### Activity
The answer is to be an exact copy of the lines below running from the line with "bm.faces.new((ends[0][i], ends[0][j], ends[1][j], ends[1][i]))" down to the line with "POST_TOP), 96), 'UNION')", both ends included, and nothing more.

(Dataset entries)
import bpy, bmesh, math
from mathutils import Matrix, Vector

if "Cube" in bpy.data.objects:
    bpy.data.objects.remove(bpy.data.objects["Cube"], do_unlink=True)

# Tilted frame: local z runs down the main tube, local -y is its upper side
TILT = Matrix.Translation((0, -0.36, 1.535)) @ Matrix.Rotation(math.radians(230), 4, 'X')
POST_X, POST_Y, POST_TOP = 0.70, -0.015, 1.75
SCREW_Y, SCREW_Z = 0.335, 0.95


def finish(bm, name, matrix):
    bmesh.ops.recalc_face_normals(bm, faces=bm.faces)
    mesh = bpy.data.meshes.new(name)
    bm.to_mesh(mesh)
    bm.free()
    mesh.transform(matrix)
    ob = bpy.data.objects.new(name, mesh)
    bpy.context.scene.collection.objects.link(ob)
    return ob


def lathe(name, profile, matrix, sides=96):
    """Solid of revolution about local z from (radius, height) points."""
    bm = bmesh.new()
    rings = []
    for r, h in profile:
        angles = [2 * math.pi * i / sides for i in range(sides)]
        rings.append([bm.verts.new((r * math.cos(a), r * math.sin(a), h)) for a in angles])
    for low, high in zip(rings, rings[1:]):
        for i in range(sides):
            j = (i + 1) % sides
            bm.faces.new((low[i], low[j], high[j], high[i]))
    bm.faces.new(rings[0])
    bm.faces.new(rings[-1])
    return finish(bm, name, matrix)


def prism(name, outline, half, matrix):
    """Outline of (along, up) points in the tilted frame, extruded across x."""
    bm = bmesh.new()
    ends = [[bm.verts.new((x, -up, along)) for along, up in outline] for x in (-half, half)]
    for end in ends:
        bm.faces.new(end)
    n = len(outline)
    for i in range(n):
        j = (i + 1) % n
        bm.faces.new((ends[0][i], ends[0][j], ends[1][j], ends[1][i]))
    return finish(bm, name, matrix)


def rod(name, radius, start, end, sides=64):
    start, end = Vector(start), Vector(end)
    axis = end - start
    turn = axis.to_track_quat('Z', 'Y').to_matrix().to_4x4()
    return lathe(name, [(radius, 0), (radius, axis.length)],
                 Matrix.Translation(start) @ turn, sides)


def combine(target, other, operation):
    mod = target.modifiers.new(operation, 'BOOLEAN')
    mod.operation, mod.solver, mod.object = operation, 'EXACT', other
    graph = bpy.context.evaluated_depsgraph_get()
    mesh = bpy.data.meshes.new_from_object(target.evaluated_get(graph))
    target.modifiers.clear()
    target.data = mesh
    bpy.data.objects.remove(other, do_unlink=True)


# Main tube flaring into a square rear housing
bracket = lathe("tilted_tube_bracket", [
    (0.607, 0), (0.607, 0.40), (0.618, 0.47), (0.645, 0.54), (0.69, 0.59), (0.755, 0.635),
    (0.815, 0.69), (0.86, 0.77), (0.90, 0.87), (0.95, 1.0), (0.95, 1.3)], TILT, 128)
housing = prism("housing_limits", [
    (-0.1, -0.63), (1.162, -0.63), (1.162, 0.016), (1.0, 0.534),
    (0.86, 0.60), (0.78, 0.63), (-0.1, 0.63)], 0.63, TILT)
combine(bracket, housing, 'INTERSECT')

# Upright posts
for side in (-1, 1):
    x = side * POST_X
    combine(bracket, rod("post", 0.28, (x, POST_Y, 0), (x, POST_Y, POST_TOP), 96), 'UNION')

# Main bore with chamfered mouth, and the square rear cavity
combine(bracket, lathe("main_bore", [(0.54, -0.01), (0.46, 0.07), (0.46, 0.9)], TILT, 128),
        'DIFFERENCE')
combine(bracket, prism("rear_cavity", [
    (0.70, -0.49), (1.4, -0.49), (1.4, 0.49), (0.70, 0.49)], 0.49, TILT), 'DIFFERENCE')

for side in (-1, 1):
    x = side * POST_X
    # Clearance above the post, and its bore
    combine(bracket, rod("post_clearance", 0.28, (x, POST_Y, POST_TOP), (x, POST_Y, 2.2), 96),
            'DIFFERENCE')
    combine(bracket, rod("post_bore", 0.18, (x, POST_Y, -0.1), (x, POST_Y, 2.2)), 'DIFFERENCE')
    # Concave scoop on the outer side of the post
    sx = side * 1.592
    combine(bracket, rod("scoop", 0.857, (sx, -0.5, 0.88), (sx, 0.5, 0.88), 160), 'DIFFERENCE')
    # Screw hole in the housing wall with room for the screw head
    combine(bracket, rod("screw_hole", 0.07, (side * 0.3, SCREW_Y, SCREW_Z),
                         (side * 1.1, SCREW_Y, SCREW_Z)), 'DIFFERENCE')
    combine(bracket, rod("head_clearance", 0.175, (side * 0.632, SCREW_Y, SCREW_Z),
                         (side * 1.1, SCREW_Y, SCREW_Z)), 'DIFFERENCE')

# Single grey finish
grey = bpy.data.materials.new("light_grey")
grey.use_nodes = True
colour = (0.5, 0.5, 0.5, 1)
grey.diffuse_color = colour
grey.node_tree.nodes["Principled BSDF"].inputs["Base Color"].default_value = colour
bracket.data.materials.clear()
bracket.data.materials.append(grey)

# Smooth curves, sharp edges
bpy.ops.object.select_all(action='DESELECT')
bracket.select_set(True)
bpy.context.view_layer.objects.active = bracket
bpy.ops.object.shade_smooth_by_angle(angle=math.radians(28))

==

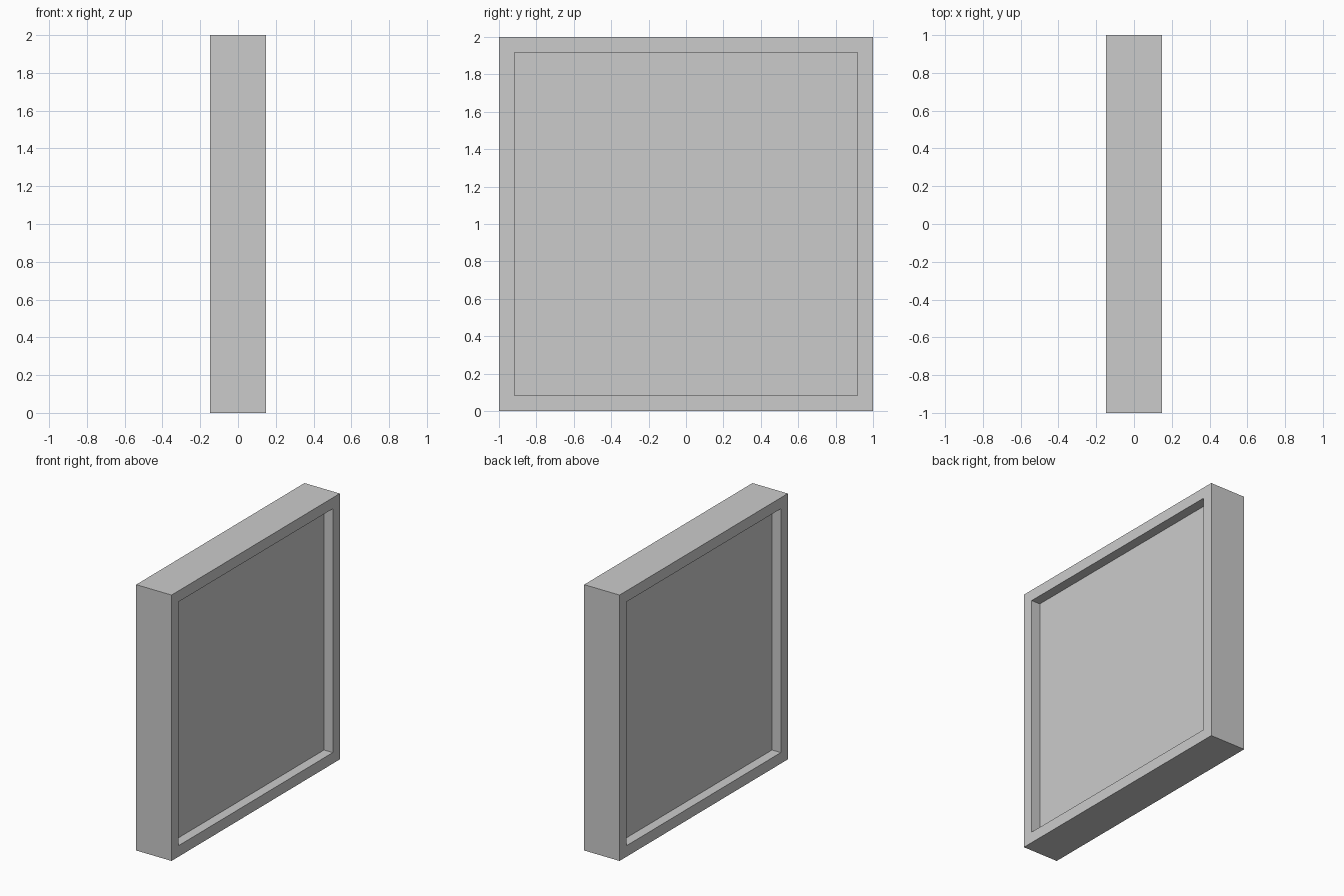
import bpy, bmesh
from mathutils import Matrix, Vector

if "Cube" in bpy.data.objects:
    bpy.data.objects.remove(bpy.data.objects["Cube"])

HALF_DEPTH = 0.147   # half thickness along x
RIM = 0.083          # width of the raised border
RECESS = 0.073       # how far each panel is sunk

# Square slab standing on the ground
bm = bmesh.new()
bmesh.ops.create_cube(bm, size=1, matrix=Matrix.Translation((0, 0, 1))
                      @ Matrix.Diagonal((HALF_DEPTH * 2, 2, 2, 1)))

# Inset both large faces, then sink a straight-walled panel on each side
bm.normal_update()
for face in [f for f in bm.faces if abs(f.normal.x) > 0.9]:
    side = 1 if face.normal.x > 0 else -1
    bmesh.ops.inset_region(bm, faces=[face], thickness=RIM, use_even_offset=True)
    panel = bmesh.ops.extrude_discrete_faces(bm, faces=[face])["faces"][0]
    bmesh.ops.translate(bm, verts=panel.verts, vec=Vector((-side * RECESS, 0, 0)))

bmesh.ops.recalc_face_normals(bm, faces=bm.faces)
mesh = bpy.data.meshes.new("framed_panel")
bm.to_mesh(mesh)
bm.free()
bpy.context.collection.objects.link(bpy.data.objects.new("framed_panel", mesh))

### Solution to this problem
        bm.faces.new((ends[0][i], ends[0][j], ends[1][j], ends[1][i]))
    return finish(bm, name, matrix)


def rod(name, radius, start, end, sides=64):
    start, end = Vector(start), Vector(end)
    axis = end - start
    turn = axis.to_track_quat('Z', 'Y').to_matrix().to_4x4()
    return lathe(name, [(radius, 0), (radius, axis.length)],
                 Matrix.Translation(start) @ turn, sides)


def combine(target, other, operation):
    mod = target.modifiers.new(operation, 'BOOLEAN')
    mod.operation, mod.solver, mod.object = operation, 'EXACT', other
    graph = bpy.context.evaluated_depsgraph_get()
    mesh = bpy.data.meshes.new_from_object(target.evaluated_get(graph))
    target.modifiers.clear()
    target.data = mesh
    bpy.data.objects.remove(other, do_unlink=True)


# Main tube flaring into a square rear housing
bracket = lathe("tilted_tube_bracket", [
    (0.607, 0), (0.607, 0.40), (0.618, 0.47), (0.645, 0.54), (0.69, 0.59), (0.755, 0.635),
    (0.815, 0.69), (0.86, 0.77), (0.90, 0.87), (0.95, 1.0), (0.95, 1.3)], TILT, 128)
housing = prism("housing_limits", [
    (-0.1, -0.63), (1.162, -0.63), (1.162, 0.016), (1.0, 0.534),
    (0.86, 0.60), (0.78, 0.63), (-0.1, 0.63)], 0.63, TILT)
combine(bracket, housing, 'INTERSECT')

# Upright posts
for side in (-1, 1):
    x = side * POST_X
    combine(bracket, rod("post", 0.28, (x, POST_Y, 0), (x, POST_Y, POST_TOP), 96), 'UNION')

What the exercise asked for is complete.